Uber is going public on the New York Stock Exchange (NYSE), listing its shares under the ticker symbol UBER. According to the recent estimates, Uber could be valued between $90 and $100 billion. Goldman Sachs and Morgan Stanley predicted an Uber valuation of around $120 billion, which would make it one of the biggest listings in history – even surpassing Google ($23 billion) and Facebook ($104 billion).
If the company reaches the $100 billion benchmark, it will 4 times outnumber the valuation of Lyft, Uber’s major rival, hitting $34.3 billion during the IPO.
Uber plans to sell $10 billion worth of stock, listing 180 million shares at between $44 and $50 per share.
According to Uber’s filing, the company finally turned a profit of $997 million in 2018. It happened largely due to selling parts of its business in Russia and southeast Asia. Excluding these gains, Uber lost $1.8 billion. However, it’s much less than Uber’s net loss of $4 billion in 2017.
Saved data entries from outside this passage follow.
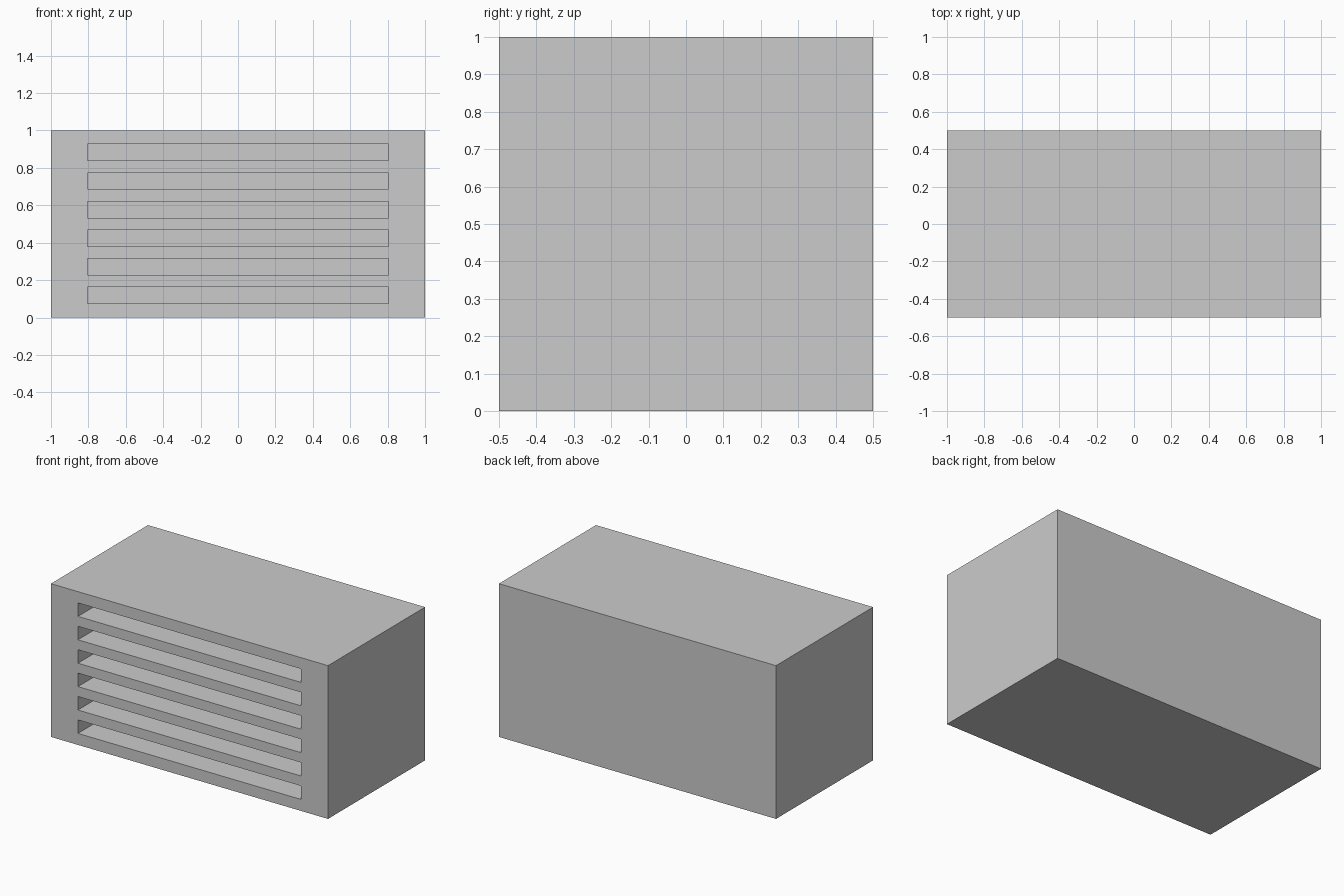
import bpy

if "Cube" in bpy.data.objects:
    bpy.data.objects.remove(bpy.data.objects["Cube"])


def box(name, x, y, z):
    """Axis-aligned box from (min, max) pairs."""
    lo, hi = zip(x, y, z)
    centre = [(a + b) / 2 for a, b in zip(lo, hi)]
    bpy.ops.mesh.primitive_cube_add(size=1, location=centre)
    obj = bpy.context.object
    obj.name = name
    obj.scale = [b - a for a, b in zip(lo, hi)]
    bpy.ops.object.transform_apply(location=True, rotation=False, scale=True)
    return obj


# Main body
body = box("vent_body", (-1, 1), (-0.5, 0.5), (0, 1))

# Six horizontal slots cut into the front
SLOTS, FIRST_Z, PITCH, HEIGHT, DEPTH = 6, 0.119, 0.1527, 0.088, 0.3
for i in range(SLOTS):
    z = FIRST_Z + i * PITCH
    cutter = box(f"slot_cutter_{i + 1}", (-0.805, 0.805),
                 (-0.6, -0.5 + DEPTH), (z - HEIGHT / 2, z + HEIGHT / 2))
    cutter.hide_render = True
    bpy.context.view_layer.objects.active = body
    cut = body.modifiers.new("slot", 'BOOLEAN')
    cut.operation = 'DIFFERENCE'
    cut.solver = 'EXACT'
    cut.object = cutter
    bpy.ops.object.modifier_apply(modifier=cut.name)
    bpy.data.objects.remove(cutter, do_unlink=True)
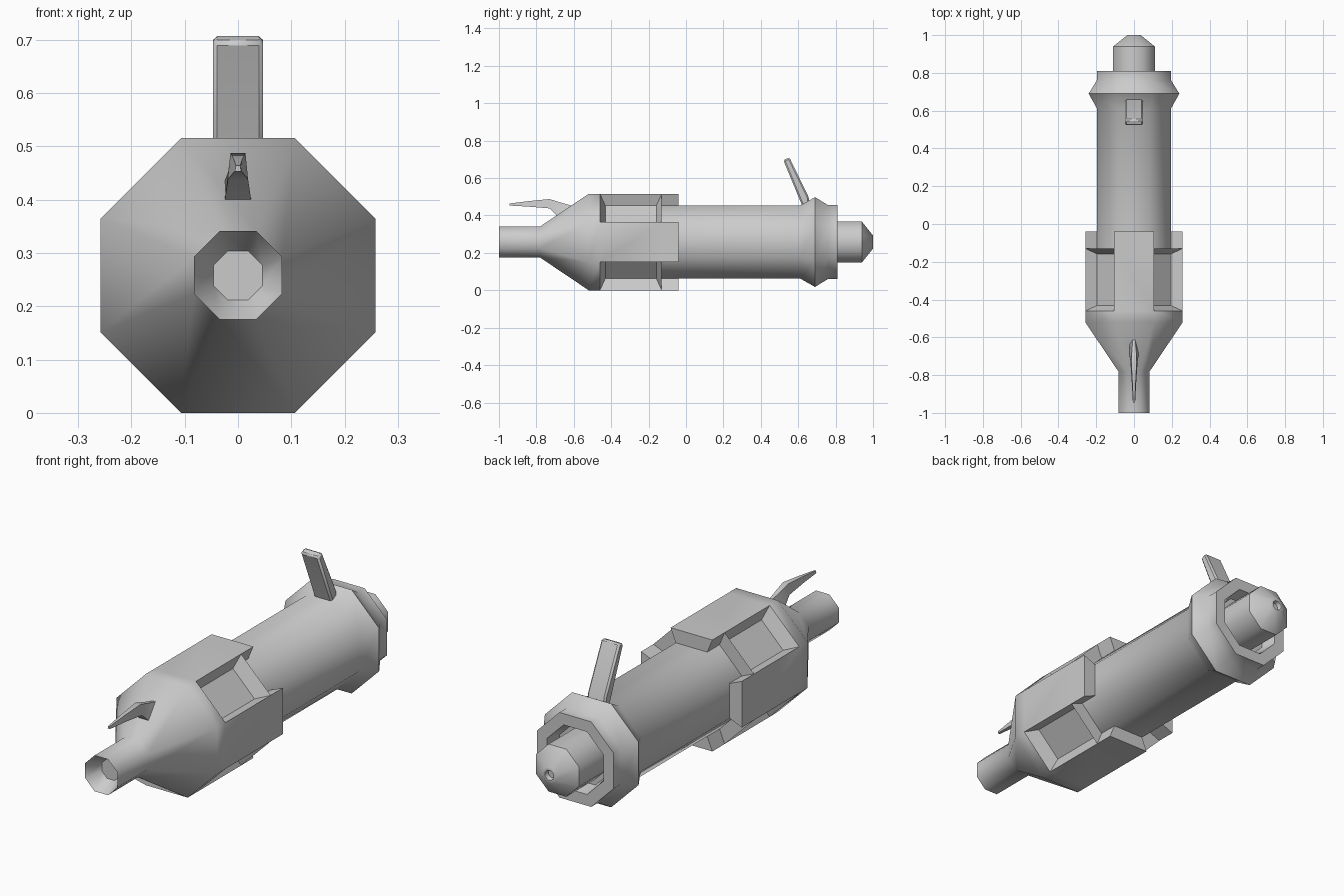
import bpy, bmesh, math
from mathutils import Vector

if "Cube" in bpy.data.objects:
    bpy.data.objects.remove(bpy.data.objects["Cube"])

CZ = 0.258          # height of the long axis
N = 8


def finish(bm, name, angle=50):
    bmesh.ops.recalc_face_normals(bm, faces=bm.faces)
    me = bpy.data.meshes.new(name)
    bm.to_mesh(me)
    bm.free()
    ob = bpy.data.objects.new(name, me)
    bpy.context.collection.objects.link(ob)
    bpy.ops.object.select_all(action='DESELECT')
    ob.select_set(True)
    bpy.context.view_layer.objects.active = ob
    bpy.ops.object.shade_smooth_by_angle(angle=math.radians(angle))
    return ob


def bridge(bm, rings):
    """Skin consecutive closed rings and cap both ends."""
    for a, b in zip(rings, rings[1:]):
        n = len(a)
        for i in range(n):
            bm.faces.new((a[i], a[(i + 1) % n], b[(i + 1) % n], b[i]))
    bm.faces.new(rings[0])
    bm.faces.new(rings[-1])
    bmesh.ops.recalc_face_normals(bm, faces=bm.faces)


def octagon_lathe(profile):
    """Octagonal body along y from (y, flat radius) pairs."""
    bm = bmesh.new()
    rings = []
    for y, a in profile:
        r = a / math.cos(math.pi / N)
        rings.append([bm.verts.new((r * math.cos((k + .5) * math.tau / N), y,
                                    CZ + r * math.sin((k + .5) * math.tau / N)))
                      for k in range(N)])
    bridge(bm, rings)
    return bm


def is_diagonal(f):
    c = f.calc_center_median()
    return min(abs(c.x), abs(c.z - CZ)) > 0.05


# nozzle, cone, drum, grip tube and flared rear collar in one skin
body = octagon_lathe([
    (-.93, .046), (-1, .083), (-.78, .083), (-.52, .258), (-.46, .258),
    (-.13, .258), (-.13, .195), (.61, .195), (.69, .24), (.76, .197),
    (.81, .197), (.81, .145), (.74, .13)])
# four tabs continuing the flat drum sides backwards
ends = [f for f in body.faces if len(f.verts) == 4 and not is_diagonal(f)
        and all(abs(v.co.y + .13) < 1e-4 for v in f.verts)]
for f in bmesh.ops.extrude_discrete_faces(body, faces=ends)['faces']:
    bmesh.ops.translate(body, verts=f.verts, vec=(0, .09, 0))
# dished windows in the diagonal drum sides
sides = [f for f in body.faces if is_diagonal(f)
         and abs(f.calc_center_median().y + .295) < .01 and abs(f.normal.y) < .1]
bmesh.ops.inset_individual(body, faces=sides, thickness=.04, depth=-.06)
finish(body, "main_body")

# rear plug with a small dimple
finish(octagon_lathe([(.7, .11), (.94, .11), (1, .035), (1, .022), (.98, .018)]),
       "rear_plug")

# tilted lever on the collar
bm = bmesh.new()
prof = [(.52, .697), (.553, .71), (.655, .50), (.67, .42), (.63, .42), (.618, .46)]
bridge(bm, [[bm.verts.new((x, y, z)) for y, z in prof] for x in (-.047, .047)])
lever = finish(bm, "lever", 30)
bev = lever.modifiers.new("bevel", 'BEVEL')
bev.width = .008
bev.segments = 1

# thin pointed hook over the nozzle: y, bottom z, top z, bottom and top half width
bm = bmesh.new()
rings = []
for y, zb, zt, wb, wt in [(-.945, .453, .464, .006, .004), (-.85, .448, .476, .011, .008),
                          (-.73, .438, .488, .019, .014), (-.68, .39, .472, .026, .012),
                          (-.61, .41, .452, .033, .006)]:
    rings.append([bm.verts.new(p) for p in
                  ((-wb, y, zb), (wb, y, zb), (wt, y, zt), (-wt, y, zt))])
bridge(bm, rings)
finish(bm, "front_hook")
In 2018, the revenue growth rate also slowed down. It rose a moderate 42% up to $11.3 billion, after it more than doubled in 2017. Uber’s prospectus shows that the company’s gains significantly depend on just 5 cities, which comprise almost a quarter of its total bookings. These cities include New York, Los Angeles, San Francisco, Sao Paulo and London.
The number of Uber’s monthly users increased by 34% and reached 91 million people.
According to the company’s CEO Mr. Khosrowshashi, Uber “will not shy away from making short-term financial sacrifices where we see clear long-term benefits”.
The Uber’s offering is expected to reverberate across the world’s financial markets and strengthen the company’s position among tech giants. However, Uber’s prospectus revealed questions about the company’s sustainability.
Uber’s major competitor in North America – Lyft – also went public last month and was valued at $24 billion. On the second day of trading, Lyft shares fell below its offering price, as investors were uncertain about the company’s prospects of turning a profit.
Recently, Uber has purchased Careem, its major competitor in the Middle East, for $3.1 billion to ease the rivalry in the region. Uber also attracted new investments form the Japanese conglomerate SoftBank.
Answering to more than 60,000 drivers, who threatened to file arbitration cases against the company, Uber promised to award cash bonuses, ranging from $100 to $10,000 based on the driver’s track record at Uber. Drivers will be able to use their bonuses to buy Uber stock at its IPO price.
Uber’s funding: the major investors
The major winners from the Uber stock IPO will be its early investors and founders, having large stakes in the company’s stock. According to Uber’s prospectus, the major shareholders are Softbank (16%), Benchmark (11%), Public Investment Fund from Saudi Arabia (5%), Alphabet (5%) and Mr. Kalanick, who owns (9%).
All in all, in 2018 Uber was funded by 96 different individual and corporate investors and raised over $22 billion, which makes it the #1 rated unicorn in the world.